**TASK DATA**
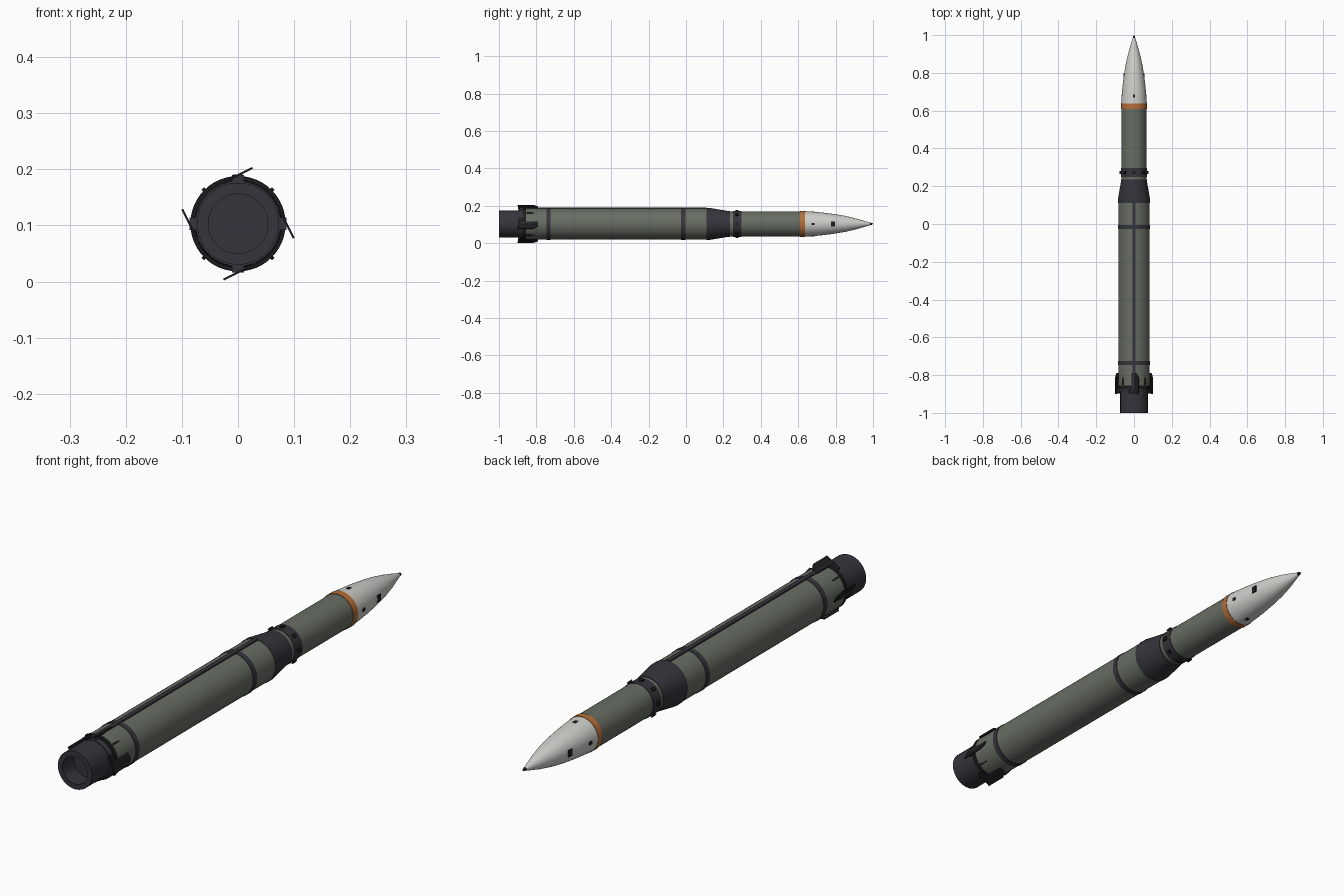
import bpy, bmesh, math
from mathutils import Matrix, Vector

if "Cube" in bpy.data.objects:
    bpy.data.objects.remove(bpy.data.objects["Cube"], do_unlink=True)

AXIS = 0.103  # height of the long axis


def material(name, rgb):
    m = bpy.data.materials.new(name)
    m.use_nodes = True
    m.diffuse_color = (*rgb, 1)
    bsdf = next(n for n in m.node_tree.nodes if n.type == 'BSDF_PRINCIPLED')
    bsdf.inputs["Base Color"].default_value = (*rgb, 1)
    return m


GREEN = material("olive grey", (0.135, 0.155, 0.125))
DARK = material("dark grey", (0.036, 0.035, 0.045))
BLACK = material("black", (0.012, 0.012, 0.014))
WHITE = material("off white", (0.62, 0.62, 0.59))
ORANGE = material("orange", (0.46, 0.16, 0.04))


def finish(name, bm, mat, angle=0.0, smooth=False):
    """Turn a bmesh into an object, rolled about the long axis."""
    bmesh.ops.recalc_face_normals(bm, faces=bm.faces)
    bm.transform(Matrix.Translation((0, 0, AXIS)) @ Matrix.Rotation(angle, 4, 'Y'))
    mesh = bpy.data.meshes.new(name)
    bm.to_mesh(mesh)
    bm.free()
    mesh.materials.append(mat)
    ob = bpy.data.objects.new(name, mesh)
    bpy.context.collection.objects.link(ob)
    if smooth:
        bpy.ops.object.select_all(action='DESELECT')
        ob.select_set(True)
        bpy.context.view_layer.objects.active = ob
        bpy.ops.object.shade_smooth_by_angle(angle=math.radians(30))
    return ob


def lathe(name, profile, mat, sides=48):
    """Revolve (y, radius) points around the long axis."""
    bm = bmesh.new()
    verts = [bm.verts.new((0, y, r)) for y, r in profile]
    edges = [bm.edges.new(pair) for pair in zip(verts, verts[1:])]
    bmesh.ops.spin(bm, geom=verts + edges, cent=(0, 0, 0), axis=(0, 1, 0),
                   angle=math.tau, steps=sides)
    bmesh.ops.remove_doubles(bm, verts=bm.verts, dist=1e-5)
    return finish(name, bm, mat, smooth=True)


def drum(name, y0, y1, r0, r1, mat):
    return lathe(name, [(y0, 0), (y0, r0), (y1, r1), (y1, 0)], mat)


def block(name, y0, y1, width, r0, r1, angle, mat):
    """Box standing on the hull at the given roll angle."""
    bm = bmesh.new()
    bmesh.ops.create_cube(bm, size=1)
    bm.transform(Matrix.Translation((0, (y0 + y1) / 2, (r0 + r1) / 2))
                 @ Matrix.Diagonal((width, y1 - y0, r1 - r0, 1)))
    return finish(name, bm, mat, angle)


def prism(name, outline, offset, mat, angle):
    """Extrude a flat outline by an offset vector."""
    bm = bmesh.new()
    face = bm.faces.new([bm.verts.new(p) for p in outline])
    moved = bmesh.ops.extrude_face_region(bm, geom=[face])["geom"]
    bmesh.ops.translate(bm, vec=offset,
                        verts=[v for v in moved if isinstance(v, bmesh.types.BMVert)])
    return finish(name, bm, mat, angle)


# Hollow exhaust nozzle and tail step
lathe("nozzle", [(-0.87, 0), (-0.87, 0.073), (-1, 0.073), (-1, 0.053),
                 (-0.93, 0.053), (-0.93, 0)], DARK)
drum("tail_step", -0.89, -0.85, 0.076, 0.080, DARK)

# Main stage with bands
drum("main_stage", -0.86, 0.12, 0.083, 0.083, GREEN)
drum("tail_ring", -0.87, -0.855, 0.0845, 0.0845, BLACK)
for i, y in enumerate((-0.735, -0.015)):
    drum(f"band_{i + 1}", y - 0.011, y + 0.011, 0.085, 0.085, DARK)

# Stepped neck between stages
lathe("interstage_cone", [(0.11, 0), (0.11, 0.085), (0.13, 0.085), (0.225, 0.069),
                          (0.235, 0.069), (0.235, 0)], DARK)
drum("upper_stage", 0.23, 0.615, 0.067, 0.067, GREEN)
drum("control_ring", 0.25, 0.297, 0.069, 0.069, DARK)
drum("orange_band", 0.61, 0.637, 0.0695, 0.0695, ORANGE)

# Pointed nose and tip
lathe("nose_cone", [(0.63, 0), (0.635, 0.068), (0.67, 0.066), (0.73, 0.0605),
                    (0.79, 0.053), (0.85, 0.043), (0.91, 0.029), (0.96, 0.0145),
                    (0.99, 0.005), (0.99, 0)], WHITE)
lathe("nose_tip", [(0.985, 0), (0.985, 0.0068), (0.995, 0.005), (1, 0)], BLACK, 16)

# Cable duct along the top
block("cable_duct", -0.87, 0.11, 0.017, 0.075, 0.088, 0, DARK)

# Thrusters around the neck
for i in range(8):
    a = math.tau * i / 8
    block(f"thruster_{i + 1}", 0.264, 0.28, 0.014, 0.06, 0.0755, a, BLACK)

# Nose ports
for i in range(4):
    block(f"small_port_{i + 1}", 0.67, 0.686, 0.012, 0.058, 0.067, math.pi / 2 * i, BLACK)
for side, a in (("left", math.pi / 2), ("right", -math.pi / 2)):
    block(f"large_port_{side}", 0.776, 0.796, 0.026, 0.044, 0.056, a, BLACK)

# Folded tail fins, hinges and small wedges between them
inner, outer = Vector((-0.035, 0, 0.071)), Vector((0.025, 0, 0.101))
thick = Vector((0.0016, 0, -0.0032))
for i in range(4):
    a = math.pi / 2 * i
    outline = [inner + Vector((0, -0.895, 0)), outer + Vector((0, -0.9, 0)),
               outer + Vector((0, -0.815, 0)),
               outer.lerp(inner, 0.25) + Vector((0, -0.79, 0)),
               inner + Vector((0, -0.79, 0))]
    prism(f"fin_{i + 1}", outline, thick, BLACK, a)
    block(f"fin_hinge_{i + 1}", -0.89, -0.83, 0.022, 0.07, 0.0865, a, DARK)
    wedge = [(-0.003, -0.855, 0.08), (-0.003, -0.795, 0.08), (-0.003, -0.845, 0.089)]
    prism(f"wedge_{i + 1}", wedge, Vector((0.006, 0, 0)), BLACK, a + math.pi / 4)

**EXERCISE DIRECTIONS**
Which lines of the material contain "objects"? List them.

**SOLUTION TO THIS EXERCISE**
if "Cube" in bpy.data.objects:
    bpy.data.objects.remove(bpy.data.objects["Cube"], do_unlink=True)
    ob = bpy.data.objects.new(name, mesh)
    bpy.context.collection.objects.link(ob)
        bpy.context.view_layer.objects.active = ob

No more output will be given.